Problem: Track down each line below containing the string "phase" and copy it.

Supplied records:
· · ·

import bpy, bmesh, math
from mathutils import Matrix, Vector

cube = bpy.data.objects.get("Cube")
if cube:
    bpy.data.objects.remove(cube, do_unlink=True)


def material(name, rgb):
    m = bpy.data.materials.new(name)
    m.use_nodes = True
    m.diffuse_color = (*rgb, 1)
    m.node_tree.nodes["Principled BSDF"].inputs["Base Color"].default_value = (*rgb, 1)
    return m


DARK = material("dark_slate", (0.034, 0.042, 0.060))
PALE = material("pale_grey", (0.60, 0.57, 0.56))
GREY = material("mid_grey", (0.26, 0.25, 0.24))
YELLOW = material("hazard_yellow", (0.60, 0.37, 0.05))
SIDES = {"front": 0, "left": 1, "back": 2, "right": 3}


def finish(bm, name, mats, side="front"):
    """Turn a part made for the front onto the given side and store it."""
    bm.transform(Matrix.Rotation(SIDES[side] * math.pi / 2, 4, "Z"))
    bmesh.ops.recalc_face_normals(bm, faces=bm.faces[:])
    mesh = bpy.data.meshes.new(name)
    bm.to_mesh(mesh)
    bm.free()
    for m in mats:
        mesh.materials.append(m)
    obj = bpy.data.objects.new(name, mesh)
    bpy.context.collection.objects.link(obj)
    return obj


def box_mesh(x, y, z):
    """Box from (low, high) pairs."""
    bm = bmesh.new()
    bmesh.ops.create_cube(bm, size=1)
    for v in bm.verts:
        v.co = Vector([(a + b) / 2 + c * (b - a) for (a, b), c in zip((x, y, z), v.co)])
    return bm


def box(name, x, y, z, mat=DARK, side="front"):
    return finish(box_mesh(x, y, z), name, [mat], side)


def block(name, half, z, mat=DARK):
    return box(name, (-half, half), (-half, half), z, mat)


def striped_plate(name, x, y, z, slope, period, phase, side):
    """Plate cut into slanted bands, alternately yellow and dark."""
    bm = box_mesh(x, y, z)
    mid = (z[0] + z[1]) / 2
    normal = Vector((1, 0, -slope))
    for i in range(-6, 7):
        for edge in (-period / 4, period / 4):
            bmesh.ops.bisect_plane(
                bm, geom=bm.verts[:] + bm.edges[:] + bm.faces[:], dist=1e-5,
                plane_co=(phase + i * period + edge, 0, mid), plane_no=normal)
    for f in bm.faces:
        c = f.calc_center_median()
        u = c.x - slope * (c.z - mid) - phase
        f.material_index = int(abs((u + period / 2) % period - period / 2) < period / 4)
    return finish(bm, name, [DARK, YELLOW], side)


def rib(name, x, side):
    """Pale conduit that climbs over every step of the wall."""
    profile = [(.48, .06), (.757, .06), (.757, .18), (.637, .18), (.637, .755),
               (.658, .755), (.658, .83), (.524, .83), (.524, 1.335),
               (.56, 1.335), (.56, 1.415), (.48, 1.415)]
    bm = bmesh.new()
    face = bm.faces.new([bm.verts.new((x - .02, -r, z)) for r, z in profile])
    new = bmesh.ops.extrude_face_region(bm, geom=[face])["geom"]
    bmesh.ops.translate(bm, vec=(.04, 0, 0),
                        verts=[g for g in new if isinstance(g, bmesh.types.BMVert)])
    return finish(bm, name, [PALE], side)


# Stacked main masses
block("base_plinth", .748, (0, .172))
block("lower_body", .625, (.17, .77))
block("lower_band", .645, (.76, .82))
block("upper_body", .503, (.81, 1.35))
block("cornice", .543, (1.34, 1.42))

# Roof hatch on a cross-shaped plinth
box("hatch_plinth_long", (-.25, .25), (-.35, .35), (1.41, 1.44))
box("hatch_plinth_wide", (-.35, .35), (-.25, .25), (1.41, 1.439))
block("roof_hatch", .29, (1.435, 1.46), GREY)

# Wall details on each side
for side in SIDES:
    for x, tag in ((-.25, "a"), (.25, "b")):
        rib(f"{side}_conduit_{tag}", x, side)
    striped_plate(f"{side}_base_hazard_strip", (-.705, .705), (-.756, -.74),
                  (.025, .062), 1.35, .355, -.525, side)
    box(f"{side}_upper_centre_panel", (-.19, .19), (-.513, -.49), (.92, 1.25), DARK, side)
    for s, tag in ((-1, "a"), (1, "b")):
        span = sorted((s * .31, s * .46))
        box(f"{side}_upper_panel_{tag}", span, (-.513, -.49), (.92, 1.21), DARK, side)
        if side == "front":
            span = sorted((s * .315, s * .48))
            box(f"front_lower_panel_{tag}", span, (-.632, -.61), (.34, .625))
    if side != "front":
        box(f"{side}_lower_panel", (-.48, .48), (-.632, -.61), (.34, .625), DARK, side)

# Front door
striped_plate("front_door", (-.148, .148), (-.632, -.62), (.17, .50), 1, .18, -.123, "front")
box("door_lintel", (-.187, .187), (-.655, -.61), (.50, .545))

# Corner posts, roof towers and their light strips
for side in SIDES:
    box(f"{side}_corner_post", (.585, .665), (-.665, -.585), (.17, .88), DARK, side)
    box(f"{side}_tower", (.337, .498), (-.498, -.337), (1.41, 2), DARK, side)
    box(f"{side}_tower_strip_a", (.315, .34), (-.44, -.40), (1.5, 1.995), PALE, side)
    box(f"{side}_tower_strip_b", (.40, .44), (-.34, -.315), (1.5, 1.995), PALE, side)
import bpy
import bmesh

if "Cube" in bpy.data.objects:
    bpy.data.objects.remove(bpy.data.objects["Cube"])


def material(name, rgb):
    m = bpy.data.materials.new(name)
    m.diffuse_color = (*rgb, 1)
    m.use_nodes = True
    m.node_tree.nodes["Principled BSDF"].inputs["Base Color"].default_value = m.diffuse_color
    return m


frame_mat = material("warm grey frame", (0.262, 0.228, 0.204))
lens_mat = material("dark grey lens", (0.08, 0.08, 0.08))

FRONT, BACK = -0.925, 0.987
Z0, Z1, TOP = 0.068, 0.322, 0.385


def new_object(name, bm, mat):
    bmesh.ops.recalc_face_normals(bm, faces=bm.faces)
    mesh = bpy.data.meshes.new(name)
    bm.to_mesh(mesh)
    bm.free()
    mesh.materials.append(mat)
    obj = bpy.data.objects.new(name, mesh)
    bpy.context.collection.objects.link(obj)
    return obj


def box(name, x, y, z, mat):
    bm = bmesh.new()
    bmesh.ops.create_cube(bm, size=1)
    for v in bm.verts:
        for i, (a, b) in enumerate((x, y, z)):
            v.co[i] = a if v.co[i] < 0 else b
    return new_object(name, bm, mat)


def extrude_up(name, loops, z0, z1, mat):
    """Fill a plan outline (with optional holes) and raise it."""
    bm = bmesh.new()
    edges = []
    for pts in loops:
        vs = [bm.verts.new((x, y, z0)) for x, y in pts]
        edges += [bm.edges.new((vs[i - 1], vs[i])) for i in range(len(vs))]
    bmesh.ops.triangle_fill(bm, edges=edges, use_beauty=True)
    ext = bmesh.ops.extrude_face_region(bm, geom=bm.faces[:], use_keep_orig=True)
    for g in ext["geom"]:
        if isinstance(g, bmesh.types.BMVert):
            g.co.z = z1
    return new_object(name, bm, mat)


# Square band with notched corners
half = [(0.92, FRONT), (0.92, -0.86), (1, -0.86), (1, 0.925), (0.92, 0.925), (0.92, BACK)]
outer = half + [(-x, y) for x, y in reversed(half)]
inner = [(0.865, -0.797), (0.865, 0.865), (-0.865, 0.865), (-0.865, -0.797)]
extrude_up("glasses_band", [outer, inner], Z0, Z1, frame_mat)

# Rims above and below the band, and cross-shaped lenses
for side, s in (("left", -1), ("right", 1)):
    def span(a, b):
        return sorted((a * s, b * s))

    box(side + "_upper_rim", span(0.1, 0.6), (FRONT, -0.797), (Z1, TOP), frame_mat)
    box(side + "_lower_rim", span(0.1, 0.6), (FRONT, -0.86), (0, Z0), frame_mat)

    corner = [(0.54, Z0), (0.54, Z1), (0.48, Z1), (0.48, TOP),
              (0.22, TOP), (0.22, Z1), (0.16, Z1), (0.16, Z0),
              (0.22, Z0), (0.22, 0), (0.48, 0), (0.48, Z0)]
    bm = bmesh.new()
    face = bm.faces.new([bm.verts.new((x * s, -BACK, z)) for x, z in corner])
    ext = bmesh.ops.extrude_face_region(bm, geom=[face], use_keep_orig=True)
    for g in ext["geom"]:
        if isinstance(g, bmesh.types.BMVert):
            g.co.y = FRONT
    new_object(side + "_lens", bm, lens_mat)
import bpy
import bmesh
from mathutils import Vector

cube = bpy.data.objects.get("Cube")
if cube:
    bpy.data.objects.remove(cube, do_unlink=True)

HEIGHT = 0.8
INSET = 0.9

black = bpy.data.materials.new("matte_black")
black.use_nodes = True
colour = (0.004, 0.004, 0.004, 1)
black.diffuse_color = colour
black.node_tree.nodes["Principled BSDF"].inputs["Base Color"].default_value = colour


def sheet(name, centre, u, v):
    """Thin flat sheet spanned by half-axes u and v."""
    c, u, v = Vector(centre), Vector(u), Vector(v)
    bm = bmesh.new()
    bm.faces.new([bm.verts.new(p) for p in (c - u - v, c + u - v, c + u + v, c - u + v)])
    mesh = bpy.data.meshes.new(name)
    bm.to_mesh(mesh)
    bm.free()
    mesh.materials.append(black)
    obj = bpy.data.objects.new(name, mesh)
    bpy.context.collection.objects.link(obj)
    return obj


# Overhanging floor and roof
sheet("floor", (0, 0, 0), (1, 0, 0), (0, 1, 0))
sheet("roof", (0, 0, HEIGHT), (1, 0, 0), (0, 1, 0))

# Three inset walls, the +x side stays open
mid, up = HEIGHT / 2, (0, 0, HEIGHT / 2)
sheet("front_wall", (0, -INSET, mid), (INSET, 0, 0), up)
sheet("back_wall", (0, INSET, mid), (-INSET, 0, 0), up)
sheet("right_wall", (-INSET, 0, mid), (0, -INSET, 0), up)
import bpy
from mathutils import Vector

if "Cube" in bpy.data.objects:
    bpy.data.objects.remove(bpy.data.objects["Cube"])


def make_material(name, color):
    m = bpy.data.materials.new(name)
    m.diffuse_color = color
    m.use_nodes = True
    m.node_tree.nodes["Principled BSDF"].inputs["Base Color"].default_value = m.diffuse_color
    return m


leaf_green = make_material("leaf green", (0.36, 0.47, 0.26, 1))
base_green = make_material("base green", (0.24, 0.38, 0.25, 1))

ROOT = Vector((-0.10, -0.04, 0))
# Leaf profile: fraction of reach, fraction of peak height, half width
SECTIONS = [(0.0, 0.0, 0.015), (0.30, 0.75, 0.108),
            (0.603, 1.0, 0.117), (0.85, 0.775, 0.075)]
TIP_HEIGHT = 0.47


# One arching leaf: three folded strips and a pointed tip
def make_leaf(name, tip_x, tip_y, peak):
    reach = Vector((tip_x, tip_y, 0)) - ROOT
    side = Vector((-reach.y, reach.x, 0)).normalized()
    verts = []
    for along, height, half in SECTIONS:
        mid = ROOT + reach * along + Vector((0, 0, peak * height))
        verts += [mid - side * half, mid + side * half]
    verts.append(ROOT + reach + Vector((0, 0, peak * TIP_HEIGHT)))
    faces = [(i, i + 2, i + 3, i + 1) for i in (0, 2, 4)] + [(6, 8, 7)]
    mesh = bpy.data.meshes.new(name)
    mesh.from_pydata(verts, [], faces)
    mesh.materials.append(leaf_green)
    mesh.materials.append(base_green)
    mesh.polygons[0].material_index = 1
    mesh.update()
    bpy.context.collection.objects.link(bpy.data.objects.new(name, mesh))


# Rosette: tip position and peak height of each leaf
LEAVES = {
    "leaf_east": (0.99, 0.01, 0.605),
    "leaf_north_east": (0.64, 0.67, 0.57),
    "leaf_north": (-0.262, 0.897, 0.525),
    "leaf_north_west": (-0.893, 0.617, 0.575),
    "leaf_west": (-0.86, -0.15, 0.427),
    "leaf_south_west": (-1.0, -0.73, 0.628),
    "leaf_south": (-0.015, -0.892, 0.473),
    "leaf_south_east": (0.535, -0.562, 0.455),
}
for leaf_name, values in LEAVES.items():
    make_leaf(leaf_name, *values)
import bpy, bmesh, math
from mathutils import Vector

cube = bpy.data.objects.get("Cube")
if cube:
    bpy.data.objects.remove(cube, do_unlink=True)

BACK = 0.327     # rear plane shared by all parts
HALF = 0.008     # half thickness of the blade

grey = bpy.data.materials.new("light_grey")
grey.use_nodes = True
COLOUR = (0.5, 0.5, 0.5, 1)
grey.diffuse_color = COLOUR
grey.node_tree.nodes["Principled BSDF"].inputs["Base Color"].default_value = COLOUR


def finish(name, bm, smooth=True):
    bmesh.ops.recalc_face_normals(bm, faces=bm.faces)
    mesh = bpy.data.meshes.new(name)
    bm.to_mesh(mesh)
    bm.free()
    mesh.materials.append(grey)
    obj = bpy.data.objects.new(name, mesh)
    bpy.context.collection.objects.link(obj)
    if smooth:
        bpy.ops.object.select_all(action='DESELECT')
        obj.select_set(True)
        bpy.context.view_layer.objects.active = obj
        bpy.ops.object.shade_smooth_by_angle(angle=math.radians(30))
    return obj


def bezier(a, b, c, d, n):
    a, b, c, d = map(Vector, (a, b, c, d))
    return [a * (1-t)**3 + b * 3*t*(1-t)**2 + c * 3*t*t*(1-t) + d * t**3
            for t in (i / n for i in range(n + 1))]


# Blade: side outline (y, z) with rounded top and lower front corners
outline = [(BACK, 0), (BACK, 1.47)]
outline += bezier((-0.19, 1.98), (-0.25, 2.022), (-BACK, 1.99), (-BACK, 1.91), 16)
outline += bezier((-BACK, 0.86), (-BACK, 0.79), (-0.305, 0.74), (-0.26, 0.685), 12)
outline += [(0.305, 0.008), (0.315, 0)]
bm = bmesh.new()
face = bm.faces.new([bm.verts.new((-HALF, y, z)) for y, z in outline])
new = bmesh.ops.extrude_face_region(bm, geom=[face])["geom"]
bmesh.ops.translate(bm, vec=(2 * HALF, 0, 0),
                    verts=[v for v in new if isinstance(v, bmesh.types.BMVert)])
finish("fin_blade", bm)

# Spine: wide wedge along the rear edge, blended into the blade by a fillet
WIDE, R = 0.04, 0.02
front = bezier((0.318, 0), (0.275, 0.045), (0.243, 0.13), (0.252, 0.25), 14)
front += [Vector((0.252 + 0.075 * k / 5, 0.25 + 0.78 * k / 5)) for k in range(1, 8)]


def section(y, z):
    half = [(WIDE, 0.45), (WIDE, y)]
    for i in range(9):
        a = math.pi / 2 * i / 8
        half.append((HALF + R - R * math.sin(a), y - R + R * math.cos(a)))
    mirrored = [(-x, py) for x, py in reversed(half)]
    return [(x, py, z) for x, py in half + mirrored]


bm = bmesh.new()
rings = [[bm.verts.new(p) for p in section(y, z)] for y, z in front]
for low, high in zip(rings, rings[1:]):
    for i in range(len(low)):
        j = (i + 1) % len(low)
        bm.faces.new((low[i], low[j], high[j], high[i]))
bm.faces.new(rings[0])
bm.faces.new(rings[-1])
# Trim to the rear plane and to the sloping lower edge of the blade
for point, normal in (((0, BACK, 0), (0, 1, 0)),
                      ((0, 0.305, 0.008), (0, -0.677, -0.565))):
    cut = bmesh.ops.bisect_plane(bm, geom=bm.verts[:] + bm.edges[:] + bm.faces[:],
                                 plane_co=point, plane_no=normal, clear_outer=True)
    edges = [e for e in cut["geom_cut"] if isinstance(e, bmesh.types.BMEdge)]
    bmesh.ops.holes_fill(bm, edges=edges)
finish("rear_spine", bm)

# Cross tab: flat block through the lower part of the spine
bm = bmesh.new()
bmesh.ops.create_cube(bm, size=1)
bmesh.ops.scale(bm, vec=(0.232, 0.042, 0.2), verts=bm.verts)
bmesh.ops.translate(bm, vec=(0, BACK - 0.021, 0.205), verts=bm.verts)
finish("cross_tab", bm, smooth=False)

· · ·

Response area:
def striped_plate(name, x, y, z, slope, period, phase, side):
                plane_co=(phase + i * period + edge, 0, mid), plane_no=normal)
        u = c.x - slope * (c.z - mid) - phase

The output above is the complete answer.